“I think there's a certain segment of the party that is not interested in culture wars at all,” he said. “I happen to be part of that wing of the party, much more libertarian and focused on economics than on social issues.”

Asked if the governors may reverse course in the face of activist pressure, Dornan said, “Listen, they're loud.”

“I think that these governors are going to do what they honestly think is the right thing to do,” he said.

Saying that “my conservative friends would call me a liberal for saying this,” Dornan argued that “compassion should be part of conservatism.”

“You know, George Bush was president for eight years on that slogan,” he said.

Cox issued a lengthy statement explaining his opposition to the bill, arguing that compassion was one of the reasons he vetoed the bill. Cox said that while he believes “in fairness and protecting the integrity of women’s sports,” the legislation had “several fundamental flaws and should be reconsidered.”

Cox said he was disappointed by some processing problems in the legislature, arguing that good-faith negotiations were circumvented by last-minute changes to the bill’s language shortly before its passage without sufficient opportunity for review or public input.

The governor also broke his opposition down as a matter of numbers: He said that while there are 75,000 high school student-athletes in Utah, just four of them are transgender. Only one of those four, he said, is playing girls' sports.

“That’s what all of this is about,” Cox said. “Four kids who aren’t dominating or winning trophies or taking scholarships.”

Cox also cited high rates of suicidal tendencies or attempts among transgender youth, writing, “even a little acceptance and connection can reduce suicidality significantly.”

“For that reason, as much as any other, I have taken this action in the hope that we can continue to work together and find a better way,” Cox said.

In a letter to the speaker of the Indiana House of Representatives, Holcomb wrote that the bill was written in a way that presumes “that there is an existing problem in K-12 sports in Indiana that requires further state government intervention.”

“It implies that the goals of consistency and fairness in competitive female sports are not currently being met,” Holcomb wrote. “After thorough review, I find no evidence to support either claim even if I support the effort overall.”

But some conservative activists accused the governors of caving to liberal arguments or failing to protect women’s sports.

In a blog post this week, Tony Perkins, the president of the Family Research Council, called the governors “gutless” and argued they “had the ability to harness Americans' outrage and do something about a consensus crisis in real time” but “refused.”
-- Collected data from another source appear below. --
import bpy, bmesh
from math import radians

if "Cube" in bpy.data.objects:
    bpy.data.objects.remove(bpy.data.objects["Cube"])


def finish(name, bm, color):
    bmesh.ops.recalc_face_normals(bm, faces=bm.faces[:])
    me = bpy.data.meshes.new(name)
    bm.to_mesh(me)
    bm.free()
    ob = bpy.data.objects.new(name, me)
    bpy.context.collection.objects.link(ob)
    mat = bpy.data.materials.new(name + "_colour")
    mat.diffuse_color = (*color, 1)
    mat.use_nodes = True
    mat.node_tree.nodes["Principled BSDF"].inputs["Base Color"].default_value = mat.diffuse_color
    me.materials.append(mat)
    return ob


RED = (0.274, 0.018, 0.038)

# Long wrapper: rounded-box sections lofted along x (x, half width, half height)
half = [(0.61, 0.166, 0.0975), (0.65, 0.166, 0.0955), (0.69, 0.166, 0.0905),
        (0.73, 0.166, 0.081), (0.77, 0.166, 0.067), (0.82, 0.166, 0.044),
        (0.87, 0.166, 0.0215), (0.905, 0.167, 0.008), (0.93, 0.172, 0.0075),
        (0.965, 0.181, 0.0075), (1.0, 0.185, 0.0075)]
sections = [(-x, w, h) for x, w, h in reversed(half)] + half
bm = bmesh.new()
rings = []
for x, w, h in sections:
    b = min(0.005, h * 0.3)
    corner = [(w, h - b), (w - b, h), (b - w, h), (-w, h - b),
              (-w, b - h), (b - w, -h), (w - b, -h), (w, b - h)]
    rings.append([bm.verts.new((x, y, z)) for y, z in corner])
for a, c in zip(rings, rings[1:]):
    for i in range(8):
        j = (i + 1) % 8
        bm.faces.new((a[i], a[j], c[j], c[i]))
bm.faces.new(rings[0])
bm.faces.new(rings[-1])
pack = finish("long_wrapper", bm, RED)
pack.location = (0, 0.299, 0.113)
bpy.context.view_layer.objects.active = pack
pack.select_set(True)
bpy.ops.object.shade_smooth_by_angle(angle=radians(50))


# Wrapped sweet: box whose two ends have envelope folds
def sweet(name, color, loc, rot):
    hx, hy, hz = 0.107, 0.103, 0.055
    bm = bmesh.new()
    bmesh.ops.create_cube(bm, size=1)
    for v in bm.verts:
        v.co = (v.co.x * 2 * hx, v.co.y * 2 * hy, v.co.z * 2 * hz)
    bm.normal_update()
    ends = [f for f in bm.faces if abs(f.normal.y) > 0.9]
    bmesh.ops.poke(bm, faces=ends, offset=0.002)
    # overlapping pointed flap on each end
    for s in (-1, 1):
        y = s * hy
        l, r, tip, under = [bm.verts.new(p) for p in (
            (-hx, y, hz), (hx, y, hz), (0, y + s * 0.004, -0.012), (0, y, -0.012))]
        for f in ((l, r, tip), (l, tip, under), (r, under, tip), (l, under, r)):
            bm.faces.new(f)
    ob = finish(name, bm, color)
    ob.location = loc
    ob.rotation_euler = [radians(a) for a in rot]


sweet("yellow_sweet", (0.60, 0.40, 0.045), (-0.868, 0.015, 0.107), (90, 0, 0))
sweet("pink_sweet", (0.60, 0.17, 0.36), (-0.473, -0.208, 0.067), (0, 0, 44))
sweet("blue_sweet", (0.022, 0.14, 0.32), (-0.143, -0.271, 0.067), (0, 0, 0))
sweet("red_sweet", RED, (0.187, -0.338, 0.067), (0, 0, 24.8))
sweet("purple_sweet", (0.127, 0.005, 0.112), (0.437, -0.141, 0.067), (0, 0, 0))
“These sellouts should never regain voters' trust, but hopefully their Republican peers have learned a very valuable lesson,” Perkins wrote, before praising DeSantis for his “pushback.”

The governors did earn praise from some gay and transgender groups, including the Human Rights Campaign. Cathryn Oakley, the group’s state legislative director and senior counsel, said in a statement that Cox “heard the voices of transgender students and their families, medical experts, the business community, and advocates for fairness in sports, all of whom oppose discriminatory legislation like HB 11.”

“He’s shown that he sees the humanity of the transgender youth targeted by this legislation — something governors in states like South Dakota and Iowa have refused to do,” Oakley said.


In another statement, Oakley said Holcomb “that would only cause problems, not solve them, by targeting Indiana’s transgender children and making them the targets of exclusion and discrimination in their own schools.”